Material supplied:
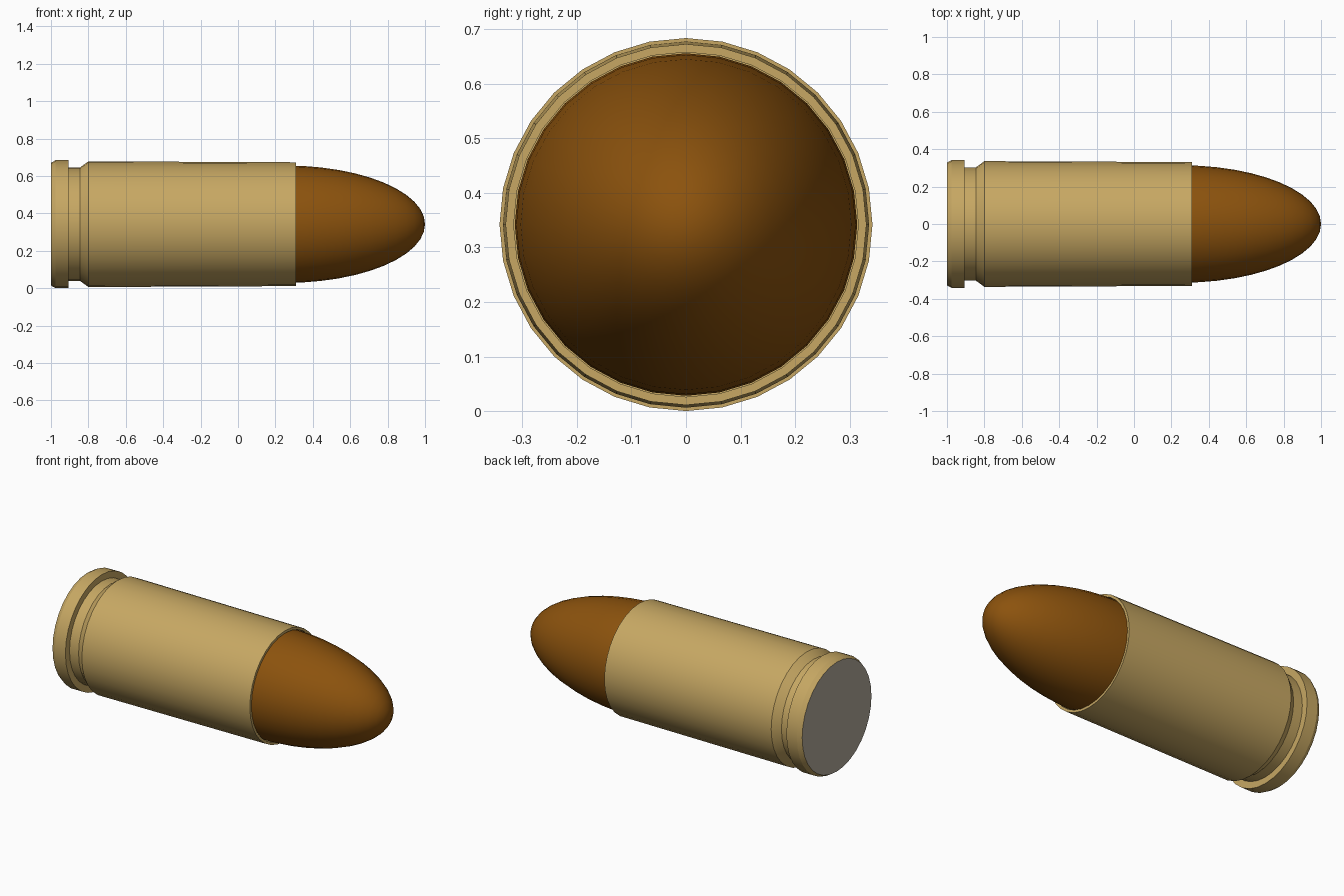
import bpy, bmesh, math

if "Cube" in bpy.data.objects:
    bpy.data.objects.remove(bpy.data.objects["Cube"])

SIDES = 32
CZ = 0.342


def material(name, rgb):
    m = bpy.data.materials.new(name)
    m.diffuse_color = (*rgb, 1)
    m.use_nodes = True
    m.node_tree.nodes["Principled BSDF"].inputs["Base Color"].default_value = m.diffuse_color
    return m


def lathe(name, profile, mat, angle=25):
    """Revolve (x, radius) points around the long axis."""
    bm = bmesh.new()
    verts = [bm.verts.new((x, 0, r)) for x, r in profile]
    edges = [bm.edges.new(p) for p in zip(verts, verts[1:])]
    bmesh.ops.spin(bm, geom=verts + edges, cent=(0, 0, 0), axis=(1, 0, 0),
                   angle=math.tau, steps=SIDES, use_merge=True)
    bmesh.ops.remove_doubles(bm, verts=bm.verts, dist=1e-4)
    bmesh.ops.recalc_face_normals(bm, faces=bm.faces)
    # open profiles: make sure the outer skin faces outward
    f = max(bm.faces, key=lambda f: math.hypot(*f.calc_center_median().yz))
    c = f.calc_center_median()
    if f.normal.y * c.y + f.normal.z * c.z < 0:
        bmesh.ops.reverse_faces(bm, faces=bm.faces)
    me = bpy.data.meshes.new(name)
    bm.to_mesh(me)
    bm.free()
    ob = bpy.data.objects.new(name, me)
    bpy.context.collection.objects.link(ob)
    ob.location.z = CZ
    me.materials.append(mat)
    bpy.ops.object.select_all(action='DESELECT')
    ob.select_set(True)
    bpy.context.view_layer.objects.active = ob
    bpy.ops.object.shade_smooth_by_angle(angle=math.radians(angle))
    return ob


brass = material("brass", (0.57, 0.39, 0.125))
copper = material("copper", (0.26, 0.085, 0.004))
steel = material("base_grey", (0.45, 0.40, 0.33))

# Casing: rim, extractor groove, tapered wall and hollow mouth
casing = lathe("casing", [
    (-1.0, 0), (-1.0, 0.328), (-0.975, 0.342), (-0.905, 0.342),
    (-0.905, 0.303), (-0.845, 0.303), (-0.80, 0.336),
    (0.31, 0.331), (0.31, 0.316), (0.20, 0.316), (0.20, 0)], brass)

# Grey end face
casing.data.materials.append(steel)
for p in casing.data.polygons:
    if p.center.x < -0.999:
        p.material_index = 1

# Bullet: half-ellipse nose with a short shank seated in the mouth
nose = [(0.25 + 0.75 * math.sin(t), 0.314 * math.cos(t))
        for t in (i / 12 * math.pi / 2 for i in range(12))]
lathe("bullet", [(0.20, 0), (0.20, 0.314)] + nose + [(1.0, 0)], copper)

To do: Beginning at the line that contains "(0.26, 0.085, 0.004))", give again every line down to the end of the material, exactly as written, and stop there.

Solution:
copper = material("copper", (0.26, 0.085, 0.004))
steel = material("base_grey", (0.45, 0.40, 0.33))

# Casing: rim, extractor groove, tapered wall and hollow mouth
casing = lathe("casing", [
    (-1.0, 0), (-1.0, 0.328), (-0.975, 0.342), (-0.905, 0.342),
    (-0.905, 0.303), (-0.845, 0.303), (-0.80, 0.336),
    (0.31, 0.331), (0.31, 0.316), (0.20, 0.316), (0.20, 0)], brass)

# Grey end face
casing.data.materials.append(steel)
for p in casing.data.polygons:
    if p.center.x < -0.999:
        p.material_index = 1

# Bullet: half-ellipse nose with a short shank seated in the mouth
nose = [(0.25 + 0.75 * math.sin(t), 0.314 * math.cos(t))
        for t in (i / 12 * math.pi / 2 for i in range(12))]
lathe("bullet", [(0.20, 0), (0.20, 0.314)] + nose + [(1.0, 0)], copper)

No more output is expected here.